_DESCRIPTION OF THE TASK_. Without the pictures, can you quote each line below exactly?

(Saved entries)
· · · ·

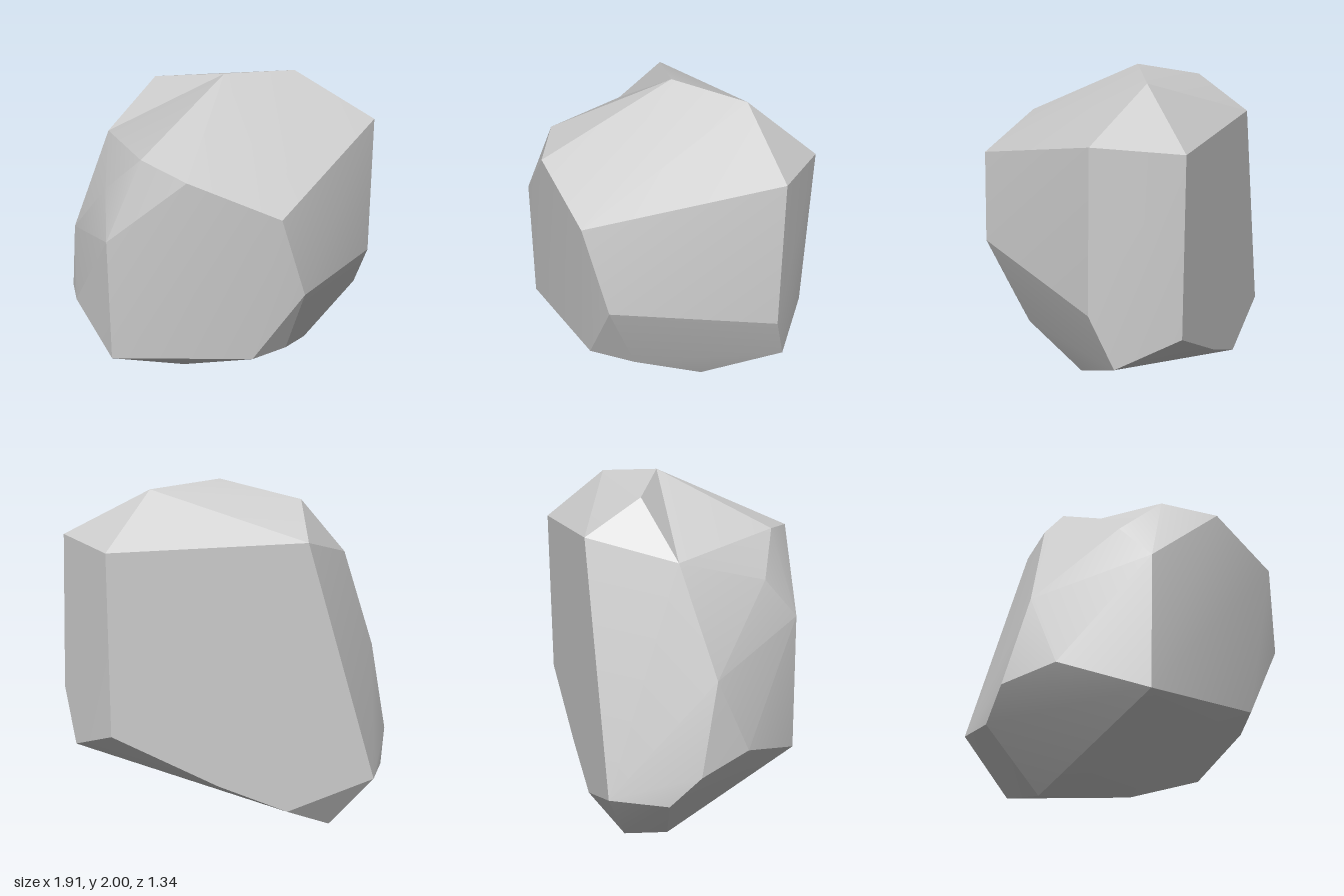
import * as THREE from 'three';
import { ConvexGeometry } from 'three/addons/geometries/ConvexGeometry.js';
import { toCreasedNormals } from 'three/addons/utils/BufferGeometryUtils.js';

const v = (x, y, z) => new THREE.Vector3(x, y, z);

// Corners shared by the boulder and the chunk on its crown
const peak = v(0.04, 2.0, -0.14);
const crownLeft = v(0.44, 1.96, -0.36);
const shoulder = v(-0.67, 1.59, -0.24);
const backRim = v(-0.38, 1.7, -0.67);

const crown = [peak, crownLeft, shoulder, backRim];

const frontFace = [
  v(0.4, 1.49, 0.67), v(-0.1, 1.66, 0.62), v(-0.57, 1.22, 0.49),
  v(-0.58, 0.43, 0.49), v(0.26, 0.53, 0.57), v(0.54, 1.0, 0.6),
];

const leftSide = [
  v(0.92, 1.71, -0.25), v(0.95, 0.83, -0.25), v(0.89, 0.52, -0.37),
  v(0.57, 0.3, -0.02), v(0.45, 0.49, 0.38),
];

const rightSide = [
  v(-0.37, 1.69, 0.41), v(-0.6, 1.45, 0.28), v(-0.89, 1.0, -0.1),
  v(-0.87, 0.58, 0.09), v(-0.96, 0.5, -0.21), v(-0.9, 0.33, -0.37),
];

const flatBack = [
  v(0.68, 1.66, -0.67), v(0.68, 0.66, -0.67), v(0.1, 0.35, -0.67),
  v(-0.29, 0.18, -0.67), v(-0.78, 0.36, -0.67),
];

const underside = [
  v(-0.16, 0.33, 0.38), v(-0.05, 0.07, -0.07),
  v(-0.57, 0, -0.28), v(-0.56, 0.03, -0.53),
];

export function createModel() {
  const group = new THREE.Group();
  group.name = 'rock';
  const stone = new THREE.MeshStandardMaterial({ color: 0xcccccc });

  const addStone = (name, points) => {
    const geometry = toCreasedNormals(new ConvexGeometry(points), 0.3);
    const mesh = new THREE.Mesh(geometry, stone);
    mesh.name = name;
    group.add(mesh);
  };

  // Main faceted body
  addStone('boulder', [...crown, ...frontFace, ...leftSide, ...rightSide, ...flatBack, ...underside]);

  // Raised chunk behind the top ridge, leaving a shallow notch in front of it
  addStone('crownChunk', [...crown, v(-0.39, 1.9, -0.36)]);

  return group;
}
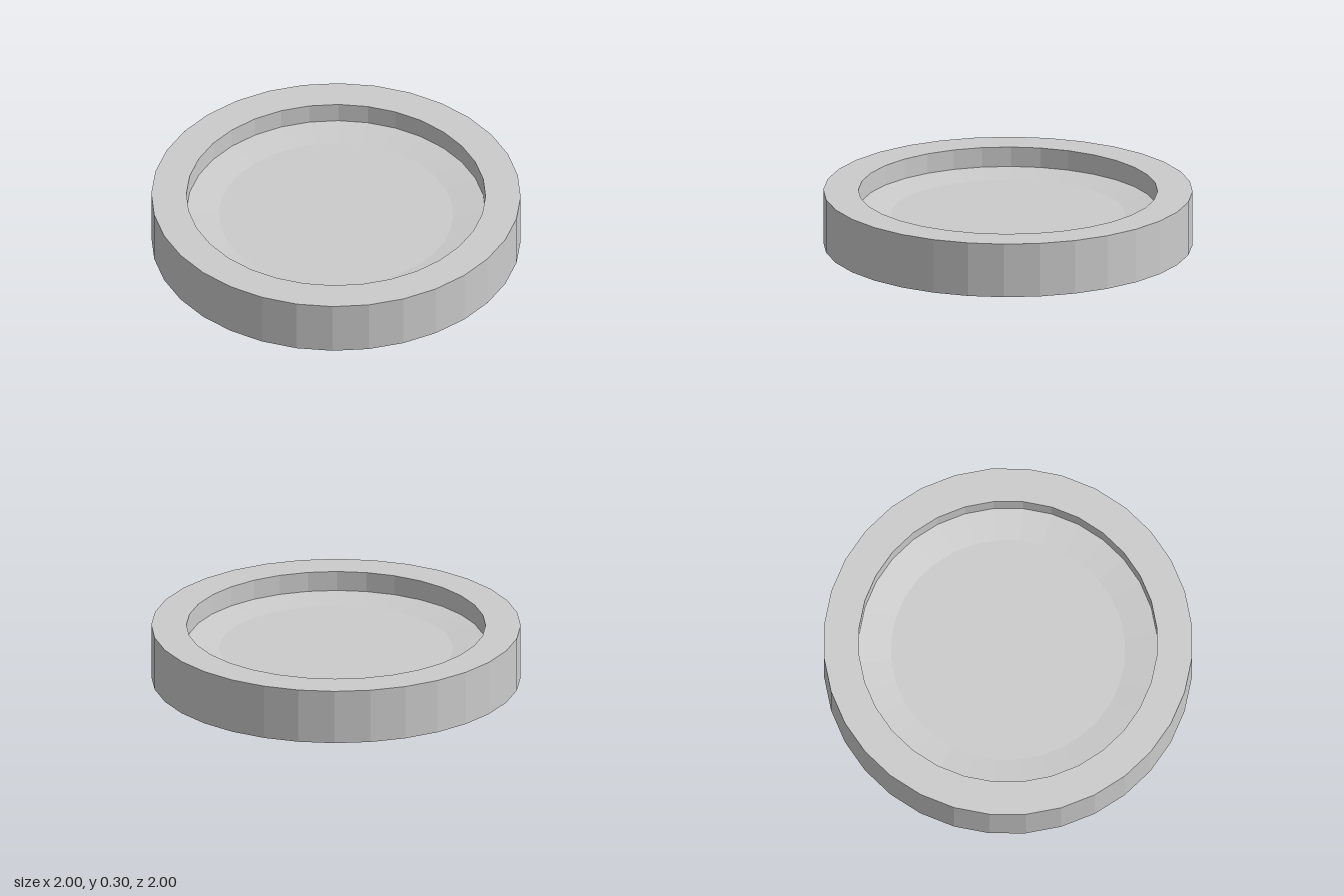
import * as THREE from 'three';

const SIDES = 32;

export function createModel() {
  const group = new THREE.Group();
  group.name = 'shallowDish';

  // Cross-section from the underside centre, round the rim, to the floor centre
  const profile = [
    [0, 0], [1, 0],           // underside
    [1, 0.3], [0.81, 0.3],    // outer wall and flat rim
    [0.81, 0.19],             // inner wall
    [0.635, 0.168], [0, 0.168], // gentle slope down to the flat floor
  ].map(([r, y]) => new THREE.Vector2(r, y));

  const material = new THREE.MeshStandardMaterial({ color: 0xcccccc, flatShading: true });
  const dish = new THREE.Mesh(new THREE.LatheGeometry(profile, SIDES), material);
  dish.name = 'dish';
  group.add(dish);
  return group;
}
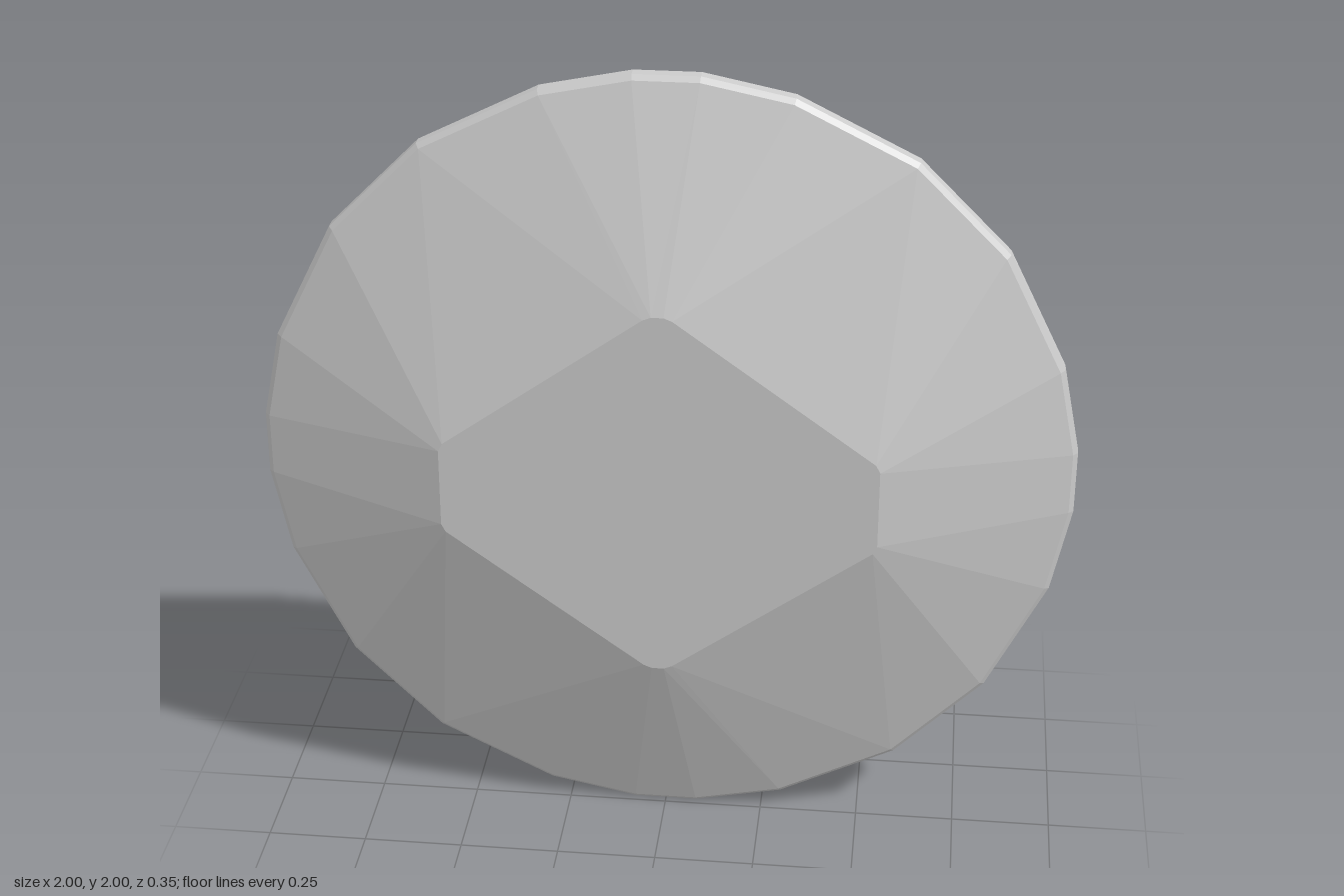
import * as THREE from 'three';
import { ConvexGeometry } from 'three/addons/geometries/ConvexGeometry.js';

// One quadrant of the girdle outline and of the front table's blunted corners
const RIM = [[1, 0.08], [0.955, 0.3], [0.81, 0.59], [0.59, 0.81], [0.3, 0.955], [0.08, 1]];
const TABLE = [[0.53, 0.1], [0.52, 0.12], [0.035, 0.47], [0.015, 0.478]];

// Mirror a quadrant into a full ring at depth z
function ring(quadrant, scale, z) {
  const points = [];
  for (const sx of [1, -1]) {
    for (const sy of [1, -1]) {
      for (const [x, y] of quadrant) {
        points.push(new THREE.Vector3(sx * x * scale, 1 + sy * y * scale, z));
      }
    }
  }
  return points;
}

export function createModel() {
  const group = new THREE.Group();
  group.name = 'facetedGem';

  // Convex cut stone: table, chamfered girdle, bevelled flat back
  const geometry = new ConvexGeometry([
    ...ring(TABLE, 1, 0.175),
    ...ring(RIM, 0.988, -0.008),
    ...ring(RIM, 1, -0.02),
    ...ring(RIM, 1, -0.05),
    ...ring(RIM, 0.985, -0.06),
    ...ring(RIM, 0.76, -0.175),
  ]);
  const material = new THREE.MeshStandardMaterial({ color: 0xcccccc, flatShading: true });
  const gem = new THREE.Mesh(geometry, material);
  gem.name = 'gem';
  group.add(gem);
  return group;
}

· · · ·

_RESULT BELOW_.
import * as THREE from 'three';
import { ConvexGeometry } from 'three/addons/geometries/ConvexGeometry.js';
import { toCreasedNormals } from 'three/addons/utils/BufferGeometryUtils.js';

const v = (x, y, z) => new THREE.Vector3(x, y, z);

// Corners shared by the boulder and the chunk on its crown
const peak = v(0.04, 2.0, -0.14);
const crownLeft = v(0.44, 1.96, -0.36);
const shoulder = v(-0.67, 1.59, -0.24);
const backRim = v(-0.38, 1.7, -0.67);

const crown = [peak, crownLeft, shoulder, backRim];

const frontFace = [
  v(0.4, 1.49, 0.67), v(-0.1, 1.66, 0.62), v(-0.57, 1.22, 0.49),
  v(-0.58, 0.43, 0.49), v(0.26, 0.53, 0.57), v(0.54, 1.0, 0.6),
];

const leftSide = [
  v(0.92, 1.71, -0.25), v(0.95, 0.83, -0.25), v(0.89, 0.52, -0.37),
  v(0.57, 0.3, -0.02), v(0.45, 0.49, 0.38),
];

const rightSide = [
  v(-0.37, 1.69, 0.41), v(-0.6, 1.45, 0.28), v(-0.89, 1.0, -0.1),
  v(-0.87, 0.58, 0.09), v(-0.96, 0.5, -0.21), v(-0.9, 0.33, -0.37),
];

const flatBack = [
  v(0.68, 1.66, -0.67), v(0.68, 0.66, -0.67), v(0.1, 0.35, -0.67),
  v(-0.29, 0.18, -0.67), v(-0.78, 0.36, -0.67),
];

const underside = [
  v(-0.16, 0.33, 0.38), v(-0.05, 0.07, -0.07),
  v(-0.57, 0, -0.28), v(-0.56, 0.03, -0.53),
];

export function createModel() {
  const group = new THREE.Group();
  group.name = 'rock';
  const stone = new THREE.MeshStandardMaterial({ color: 0xcccccc });

  const addStone = (name, points) => {
    const geometry = toCreasedNormals(new ConvexGeometry(points), 0.3);
    const mesh = new THREE.Mesh(geometry, stone);
    mesh.name = name;
    group.add(mesh);
  };

  // Main faceted body
  addStone('boulder', [...crown, ...frontFace, ...leftSide, ...rightSide, ...flatBack, ...underside]);

  // Raised chunk behind the top ridge, leaving a shallow notch in front of it
  addStone('crownChunk', [...crown, v(-0.39, 1.9, -0.36)]);

  return group;
}
import * as THREE from 'three';

const SIDES = 32;

export function createModel() {
  const group = new THREE.Group();
  group.name = 'shallowDish';

  // Cross-section from the underside centre, round the rim, to the floor centre
  const profile = [
    [0, 0], [1, 0],           // underside
    [1, 0.3], [0.81, 0.3],    // outer wall and flat rim
    [0.81, 0.19],             // inner wall
    [0.635, 0.168], [0, 0.168], // gentle slope down to the flat floor
  ].map(([r, y]) => new THREE.Vector2(r, y));

  const material = new THREE.MeshStandardMaterial({ color: 0xcccccc, flatShading: true });
  const dish = new THREE.Mesh(new THREE.LatheGeometry(profile, SIDES), material);
  dish.name = 'dish';
  group.add(dish);
  return group;
}
import * as THREE from 'three';
import { ConvexGeometry } from 'three/addons/geometries/ConvexGeometry.js';

// One quadrant of the girdle outline and of the front table's blunted corners
const RIM = [[1, 0.08], [0.955, 0.3], [0.81, 0.59], [0.59, 0.81], [0.3, 0.955], [0.08, 1]];
const TABLE = [[0.53, 0.1], [0.52, 0.12], [0.035, 0.47], [0.015, 0.478]];

// Mirror a quadrant into a full ring at depth z
function ring(quadrant, scale, z) {
  const points = [];
  for (const sx of [1, -1]) {
    for (const sy of [1, -1]) {
      for (const [x, y] of quadrant) {
        points.push(new THREE.Vector3(sx * x * scale, 1 + sy * y * scale, z));
      }
    }
  }
  return points;
}

export function createModel() {
  const group = new THREE.Group();
  group.name = 'facetedGem';

  // Convex cut stone: table, chamfered girdle, bevelled flat back
  const geometry = new ConvexGeometry([
    ...ring(TABLE, 1, 0.175),
    ...ring(RIM, 0.988, -0.008),
    ...ring(RIM, 1, -0.02),
    ...ring(RIM, 1, -0.05),
    ...ring(RIM, 0.985, -0.06),
    ...ring(RIM, 0.76, -0.175),
  ]);
  const material = new THREE.MeshStandardMaterial({ color: 0xcccccc, flatShading: true });
  const gem = new THREE.Mesh(geometry, material);
  gem.name = 'gem';
  group.add(gem);
  return group;
}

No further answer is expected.